Search the records below for the string "scoop", and report each line that contains it.

→ Data to use:
···
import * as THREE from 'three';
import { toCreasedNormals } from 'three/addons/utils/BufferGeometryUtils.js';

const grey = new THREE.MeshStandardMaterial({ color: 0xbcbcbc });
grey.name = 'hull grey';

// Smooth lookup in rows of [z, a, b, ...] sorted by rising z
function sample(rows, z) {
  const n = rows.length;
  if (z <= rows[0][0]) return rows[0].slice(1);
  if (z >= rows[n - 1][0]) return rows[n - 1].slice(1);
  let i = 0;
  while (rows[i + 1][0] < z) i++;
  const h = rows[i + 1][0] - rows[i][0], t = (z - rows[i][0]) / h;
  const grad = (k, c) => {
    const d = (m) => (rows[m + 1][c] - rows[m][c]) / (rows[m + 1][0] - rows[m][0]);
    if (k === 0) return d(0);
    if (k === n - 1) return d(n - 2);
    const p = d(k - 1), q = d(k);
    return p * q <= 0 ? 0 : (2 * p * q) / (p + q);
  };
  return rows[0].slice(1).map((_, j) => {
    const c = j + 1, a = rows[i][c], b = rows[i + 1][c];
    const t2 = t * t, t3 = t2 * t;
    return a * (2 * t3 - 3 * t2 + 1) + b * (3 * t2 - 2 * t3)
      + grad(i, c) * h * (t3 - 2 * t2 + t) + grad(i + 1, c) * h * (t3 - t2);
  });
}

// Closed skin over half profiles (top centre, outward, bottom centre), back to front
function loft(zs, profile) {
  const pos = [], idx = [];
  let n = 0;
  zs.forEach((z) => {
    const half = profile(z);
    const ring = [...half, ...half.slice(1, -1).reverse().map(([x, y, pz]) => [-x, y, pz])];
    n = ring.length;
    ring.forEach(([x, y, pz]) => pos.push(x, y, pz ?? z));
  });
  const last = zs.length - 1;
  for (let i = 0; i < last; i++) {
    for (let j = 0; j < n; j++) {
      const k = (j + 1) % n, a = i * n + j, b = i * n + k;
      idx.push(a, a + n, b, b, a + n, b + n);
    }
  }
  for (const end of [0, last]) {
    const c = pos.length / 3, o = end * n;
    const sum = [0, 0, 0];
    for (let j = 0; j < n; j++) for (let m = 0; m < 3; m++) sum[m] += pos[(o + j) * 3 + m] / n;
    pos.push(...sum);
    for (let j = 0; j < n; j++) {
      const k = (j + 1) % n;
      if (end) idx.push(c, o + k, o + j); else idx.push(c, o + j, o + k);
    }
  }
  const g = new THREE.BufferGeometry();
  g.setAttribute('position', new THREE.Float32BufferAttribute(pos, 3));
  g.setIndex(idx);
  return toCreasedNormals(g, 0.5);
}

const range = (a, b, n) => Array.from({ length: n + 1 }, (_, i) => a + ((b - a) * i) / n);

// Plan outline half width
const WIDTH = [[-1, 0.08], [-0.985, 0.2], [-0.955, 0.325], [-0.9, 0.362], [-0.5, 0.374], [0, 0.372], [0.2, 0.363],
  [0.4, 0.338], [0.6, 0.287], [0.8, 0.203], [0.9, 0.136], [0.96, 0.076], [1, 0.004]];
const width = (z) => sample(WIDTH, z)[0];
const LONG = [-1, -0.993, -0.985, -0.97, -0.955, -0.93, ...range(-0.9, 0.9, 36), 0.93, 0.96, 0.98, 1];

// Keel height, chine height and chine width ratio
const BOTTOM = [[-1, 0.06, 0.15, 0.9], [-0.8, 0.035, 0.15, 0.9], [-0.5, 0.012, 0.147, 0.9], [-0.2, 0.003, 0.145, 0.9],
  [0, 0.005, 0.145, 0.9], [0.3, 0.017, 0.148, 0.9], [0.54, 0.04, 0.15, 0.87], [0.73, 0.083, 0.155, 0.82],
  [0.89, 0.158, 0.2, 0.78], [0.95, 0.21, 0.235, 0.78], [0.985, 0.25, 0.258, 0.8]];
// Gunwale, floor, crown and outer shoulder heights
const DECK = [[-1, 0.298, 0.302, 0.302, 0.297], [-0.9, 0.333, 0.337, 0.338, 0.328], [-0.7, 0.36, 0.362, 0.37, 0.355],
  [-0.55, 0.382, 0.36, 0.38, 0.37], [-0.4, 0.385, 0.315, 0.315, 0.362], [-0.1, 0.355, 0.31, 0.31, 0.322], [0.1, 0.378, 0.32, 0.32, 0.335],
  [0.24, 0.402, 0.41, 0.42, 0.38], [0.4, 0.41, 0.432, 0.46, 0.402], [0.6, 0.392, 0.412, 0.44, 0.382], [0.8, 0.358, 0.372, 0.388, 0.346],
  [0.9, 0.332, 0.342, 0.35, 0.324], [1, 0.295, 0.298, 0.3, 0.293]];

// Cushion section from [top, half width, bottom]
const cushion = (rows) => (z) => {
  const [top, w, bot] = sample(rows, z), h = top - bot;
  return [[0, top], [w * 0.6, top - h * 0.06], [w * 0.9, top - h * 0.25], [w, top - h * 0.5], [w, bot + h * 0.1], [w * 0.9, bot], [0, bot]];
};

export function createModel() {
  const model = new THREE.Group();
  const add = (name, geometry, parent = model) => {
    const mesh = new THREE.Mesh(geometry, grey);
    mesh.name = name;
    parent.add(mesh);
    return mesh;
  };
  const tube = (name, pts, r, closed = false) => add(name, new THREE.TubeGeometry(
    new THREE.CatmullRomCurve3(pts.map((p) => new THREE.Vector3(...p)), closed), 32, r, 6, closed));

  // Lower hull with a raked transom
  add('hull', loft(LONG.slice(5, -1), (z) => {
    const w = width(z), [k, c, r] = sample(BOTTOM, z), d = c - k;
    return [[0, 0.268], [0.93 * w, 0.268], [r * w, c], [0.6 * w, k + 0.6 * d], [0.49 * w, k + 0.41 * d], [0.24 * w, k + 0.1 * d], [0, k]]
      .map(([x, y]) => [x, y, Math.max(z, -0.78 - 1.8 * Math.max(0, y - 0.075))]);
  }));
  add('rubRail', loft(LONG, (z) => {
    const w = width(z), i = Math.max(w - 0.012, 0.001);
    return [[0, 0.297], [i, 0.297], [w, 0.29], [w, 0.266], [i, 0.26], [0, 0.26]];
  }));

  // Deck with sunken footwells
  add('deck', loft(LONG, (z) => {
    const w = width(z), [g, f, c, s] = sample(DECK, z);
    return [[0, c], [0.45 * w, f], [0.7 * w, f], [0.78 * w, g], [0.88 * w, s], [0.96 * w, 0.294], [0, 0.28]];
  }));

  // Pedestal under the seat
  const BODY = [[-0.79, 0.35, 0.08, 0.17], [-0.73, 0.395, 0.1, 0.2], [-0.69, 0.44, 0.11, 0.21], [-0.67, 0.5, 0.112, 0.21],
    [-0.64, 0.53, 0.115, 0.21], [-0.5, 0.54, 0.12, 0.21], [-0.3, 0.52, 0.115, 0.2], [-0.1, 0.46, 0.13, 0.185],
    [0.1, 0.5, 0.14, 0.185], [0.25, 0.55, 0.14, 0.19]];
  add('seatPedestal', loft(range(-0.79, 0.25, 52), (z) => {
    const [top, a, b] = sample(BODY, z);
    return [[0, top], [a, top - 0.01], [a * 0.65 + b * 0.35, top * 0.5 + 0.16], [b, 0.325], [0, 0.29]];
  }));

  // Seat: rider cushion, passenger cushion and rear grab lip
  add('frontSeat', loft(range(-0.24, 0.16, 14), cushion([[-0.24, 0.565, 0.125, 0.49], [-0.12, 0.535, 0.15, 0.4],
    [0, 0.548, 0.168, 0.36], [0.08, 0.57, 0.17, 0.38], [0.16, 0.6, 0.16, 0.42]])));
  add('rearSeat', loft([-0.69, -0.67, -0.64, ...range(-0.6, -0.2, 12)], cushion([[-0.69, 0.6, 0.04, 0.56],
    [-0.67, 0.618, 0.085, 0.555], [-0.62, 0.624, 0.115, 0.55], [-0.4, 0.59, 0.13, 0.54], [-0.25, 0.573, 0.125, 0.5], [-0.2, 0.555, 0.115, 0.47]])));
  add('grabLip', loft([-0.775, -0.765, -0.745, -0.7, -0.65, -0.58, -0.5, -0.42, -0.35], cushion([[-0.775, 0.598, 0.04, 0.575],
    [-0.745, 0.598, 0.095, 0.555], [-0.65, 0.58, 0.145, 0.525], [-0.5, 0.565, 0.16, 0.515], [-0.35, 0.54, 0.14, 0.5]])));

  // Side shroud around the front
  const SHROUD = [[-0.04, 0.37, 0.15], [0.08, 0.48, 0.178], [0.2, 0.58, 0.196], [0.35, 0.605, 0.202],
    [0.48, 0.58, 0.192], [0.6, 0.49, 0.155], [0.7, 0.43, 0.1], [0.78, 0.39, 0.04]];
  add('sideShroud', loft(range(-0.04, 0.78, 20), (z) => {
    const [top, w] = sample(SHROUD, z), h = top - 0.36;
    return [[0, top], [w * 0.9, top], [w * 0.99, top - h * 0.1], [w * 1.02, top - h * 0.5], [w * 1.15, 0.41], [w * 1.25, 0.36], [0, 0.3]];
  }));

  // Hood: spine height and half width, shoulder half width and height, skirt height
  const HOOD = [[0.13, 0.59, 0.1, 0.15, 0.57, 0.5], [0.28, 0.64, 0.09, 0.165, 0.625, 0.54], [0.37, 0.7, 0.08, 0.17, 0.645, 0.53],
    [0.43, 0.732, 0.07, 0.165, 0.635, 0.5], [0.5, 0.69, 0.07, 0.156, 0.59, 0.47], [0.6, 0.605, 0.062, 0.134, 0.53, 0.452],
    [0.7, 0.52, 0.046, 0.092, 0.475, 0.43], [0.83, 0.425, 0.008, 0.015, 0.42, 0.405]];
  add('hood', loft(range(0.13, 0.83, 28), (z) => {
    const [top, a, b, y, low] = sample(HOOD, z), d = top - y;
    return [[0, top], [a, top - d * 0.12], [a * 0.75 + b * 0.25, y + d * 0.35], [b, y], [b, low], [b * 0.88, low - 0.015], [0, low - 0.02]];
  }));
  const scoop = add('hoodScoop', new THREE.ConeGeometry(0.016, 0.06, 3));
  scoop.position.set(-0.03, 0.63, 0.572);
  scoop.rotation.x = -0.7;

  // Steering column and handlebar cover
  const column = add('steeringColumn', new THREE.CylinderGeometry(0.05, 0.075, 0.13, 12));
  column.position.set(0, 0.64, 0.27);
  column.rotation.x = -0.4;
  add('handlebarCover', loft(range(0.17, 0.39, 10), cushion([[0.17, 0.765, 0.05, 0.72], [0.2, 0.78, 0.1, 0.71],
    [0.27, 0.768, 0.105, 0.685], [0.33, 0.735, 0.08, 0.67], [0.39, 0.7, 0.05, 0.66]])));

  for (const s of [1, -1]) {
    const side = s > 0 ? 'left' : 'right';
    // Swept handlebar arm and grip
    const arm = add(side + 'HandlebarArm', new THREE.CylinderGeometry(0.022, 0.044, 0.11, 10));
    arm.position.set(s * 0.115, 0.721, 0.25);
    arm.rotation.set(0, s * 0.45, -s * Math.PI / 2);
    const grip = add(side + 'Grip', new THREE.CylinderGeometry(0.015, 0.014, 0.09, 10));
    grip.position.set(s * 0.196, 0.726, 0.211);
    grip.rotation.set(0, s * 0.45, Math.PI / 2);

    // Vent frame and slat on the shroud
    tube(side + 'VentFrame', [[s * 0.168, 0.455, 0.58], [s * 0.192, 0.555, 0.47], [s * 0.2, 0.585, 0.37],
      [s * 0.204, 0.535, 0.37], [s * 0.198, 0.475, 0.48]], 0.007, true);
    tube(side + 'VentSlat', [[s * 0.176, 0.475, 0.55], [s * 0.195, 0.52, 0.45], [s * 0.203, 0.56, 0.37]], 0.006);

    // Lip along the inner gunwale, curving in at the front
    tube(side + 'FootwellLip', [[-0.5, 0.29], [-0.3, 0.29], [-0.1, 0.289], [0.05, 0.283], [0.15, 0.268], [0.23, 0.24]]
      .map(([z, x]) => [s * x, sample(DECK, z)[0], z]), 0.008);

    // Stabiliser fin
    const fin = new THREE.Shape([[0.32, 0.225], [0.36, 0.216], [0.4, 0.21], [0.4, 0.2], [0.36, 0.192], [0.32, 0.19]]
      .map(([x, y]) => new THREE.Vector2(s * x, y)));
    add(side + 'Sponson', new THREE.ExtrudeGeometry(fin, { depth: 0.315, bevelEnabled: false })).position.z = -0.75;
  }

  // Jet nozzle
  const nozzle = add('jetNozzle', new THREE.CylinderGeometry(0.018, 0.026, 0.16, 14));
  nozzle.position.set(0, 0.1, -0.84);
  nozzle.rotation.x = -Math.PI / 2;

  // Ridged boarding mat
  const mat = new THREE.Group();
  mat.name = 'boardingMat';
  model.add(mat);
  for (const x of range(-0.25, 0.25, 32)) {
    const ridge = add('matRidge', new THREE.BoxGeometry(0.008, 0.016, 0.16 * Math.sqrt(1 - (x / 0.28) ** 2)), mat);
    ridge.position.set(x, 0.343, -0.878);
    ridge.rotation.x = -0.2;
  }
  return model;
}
···
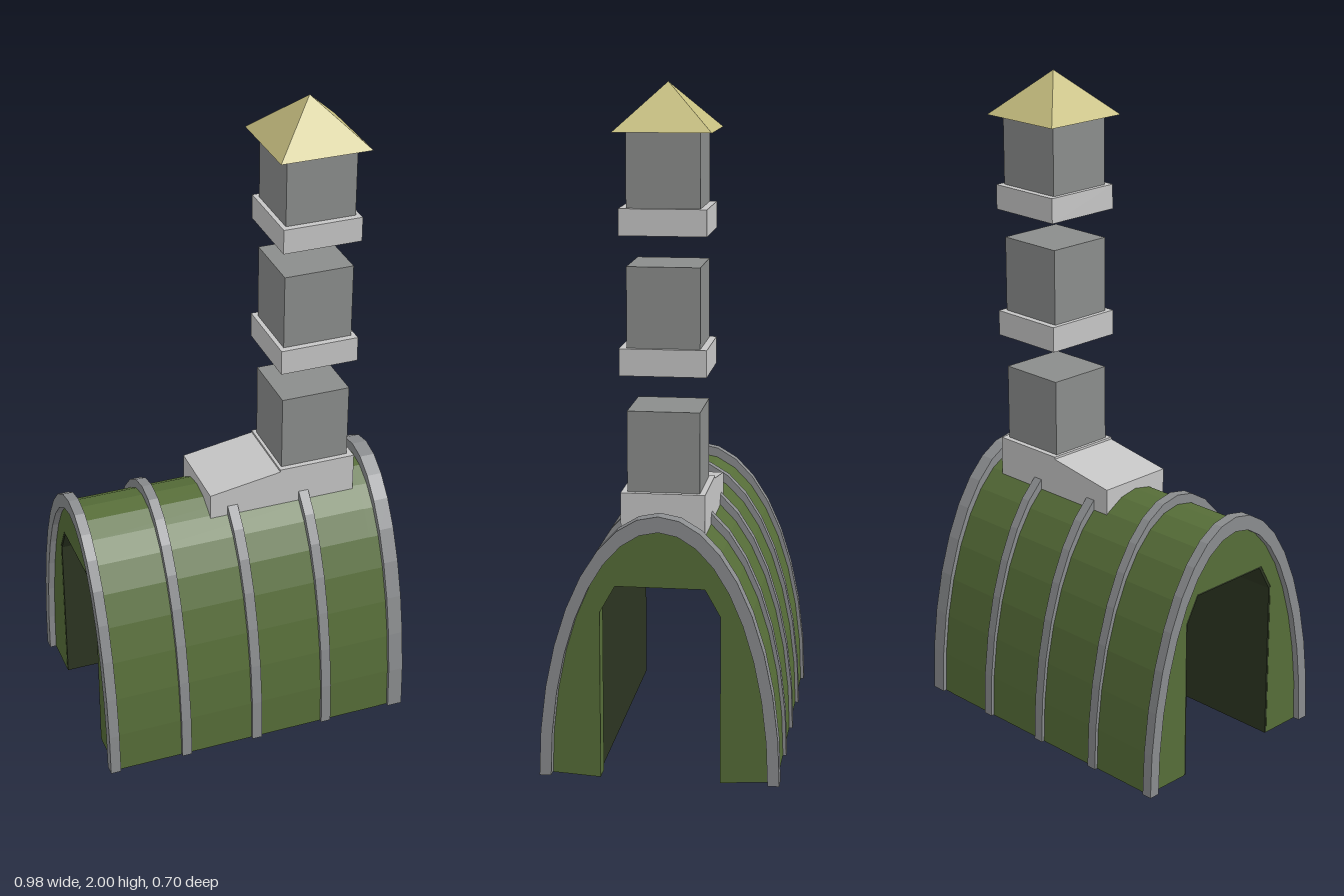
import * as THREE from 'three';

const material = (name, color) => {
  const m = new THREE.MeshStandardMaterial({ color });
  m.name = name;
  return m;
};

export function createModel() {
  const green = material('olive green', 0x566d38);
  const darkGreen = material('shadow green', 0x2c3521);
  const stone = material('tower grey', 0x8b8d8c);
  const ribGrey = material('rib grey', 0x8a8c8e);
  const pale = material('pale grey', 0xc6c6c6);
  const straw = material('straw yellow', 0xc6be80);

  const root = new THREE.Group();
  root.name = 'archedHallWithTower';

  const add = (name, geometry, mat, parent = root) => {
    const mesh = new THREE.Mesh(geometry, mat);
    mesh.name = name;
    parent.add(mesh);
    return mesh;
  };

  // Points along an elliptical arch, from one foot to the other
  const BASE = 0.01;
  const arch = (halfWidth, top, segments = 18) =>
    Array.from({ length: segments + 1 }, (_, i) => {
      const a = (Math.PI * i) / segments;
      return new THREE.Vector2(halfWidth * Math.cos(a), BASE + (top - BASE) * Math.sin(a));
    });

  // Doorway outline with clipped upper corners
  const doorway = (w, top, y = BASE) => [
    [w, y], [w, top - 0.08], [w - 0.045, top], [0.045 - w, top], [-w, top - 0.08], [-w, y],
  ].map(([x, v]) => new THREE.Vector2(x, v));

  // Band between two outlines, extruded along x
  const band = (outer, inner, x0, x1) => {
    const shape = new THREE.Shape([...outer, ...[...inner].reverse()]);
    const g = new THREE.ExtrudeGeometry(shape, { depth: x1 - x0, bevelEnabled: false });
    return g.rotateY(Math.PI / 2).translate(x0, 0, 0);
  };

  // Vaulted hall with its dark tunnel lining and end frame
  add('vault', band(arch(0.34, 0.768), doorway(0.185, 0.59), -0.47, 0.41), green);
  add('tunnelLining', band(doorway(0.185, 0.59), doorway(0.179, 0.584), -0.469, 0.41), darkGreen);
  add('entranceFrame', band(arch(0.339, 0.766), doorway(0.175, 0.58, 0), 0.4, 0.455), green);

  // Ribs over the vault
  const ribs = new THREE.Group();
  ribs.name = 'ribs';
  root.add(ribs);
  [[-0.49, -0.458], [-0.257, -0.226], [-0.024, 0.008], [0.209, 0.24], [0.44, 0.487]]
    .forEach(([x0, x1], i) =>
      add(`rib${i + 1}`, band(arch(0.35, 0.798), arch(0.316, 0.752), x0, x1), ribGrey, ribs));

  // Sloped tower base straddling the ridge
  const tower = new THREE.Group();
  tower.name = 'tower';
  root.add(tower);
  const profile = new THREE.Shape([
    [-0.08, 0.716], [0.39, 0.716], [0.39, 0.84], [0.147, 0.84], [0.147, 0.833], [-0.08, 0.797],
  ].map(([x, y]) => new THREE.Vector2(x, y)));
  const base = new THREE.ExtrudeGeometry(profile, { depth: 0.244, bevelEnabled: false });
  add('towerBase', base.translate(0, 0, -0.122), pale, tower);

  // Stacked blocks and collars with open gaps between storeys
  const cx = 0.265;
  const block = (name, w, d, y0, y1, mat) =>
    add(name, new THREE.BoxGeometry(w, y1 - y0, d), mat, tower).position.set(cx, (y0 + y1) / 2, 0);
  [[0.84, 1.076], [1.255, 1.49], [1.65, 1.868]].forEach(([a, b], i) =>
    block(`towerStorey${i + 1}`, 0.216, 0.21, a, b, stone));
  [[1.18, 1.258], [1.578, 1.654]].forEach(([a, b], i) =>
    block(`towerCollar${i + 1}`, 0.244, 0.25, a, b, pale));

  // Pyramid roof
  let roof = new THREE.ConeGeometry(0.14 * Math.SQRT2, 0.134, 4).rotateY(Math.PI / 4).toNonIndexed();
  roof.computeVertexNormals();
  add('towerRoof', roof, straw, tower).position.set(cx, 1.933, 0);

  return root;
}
···
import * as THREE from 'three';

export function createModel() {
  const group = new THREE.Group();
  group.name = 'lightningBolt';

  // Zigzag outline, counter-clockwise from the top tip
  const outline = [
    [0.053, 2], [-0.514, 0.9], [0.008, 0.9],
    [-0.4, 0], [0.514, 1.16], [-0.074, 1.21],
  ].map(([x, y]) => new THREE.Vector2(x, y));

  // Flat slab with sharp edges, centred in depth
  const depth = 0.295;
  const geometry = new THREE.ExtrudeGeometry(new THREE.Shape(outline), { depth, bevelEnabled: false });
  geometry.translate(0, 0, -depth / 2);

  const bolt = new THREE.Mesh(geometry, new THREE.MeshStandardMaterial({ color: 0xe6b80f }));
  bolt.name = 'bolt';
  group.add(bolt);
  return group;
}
···
→ Answer area:
  const scoop = add('hoodScoop', new THREE.ConeGeometry(0.016, 0.06, 3));
  scoop.position.set(-0.03, 0.63, 0.572);
  scoop.rotation.x = -0.7;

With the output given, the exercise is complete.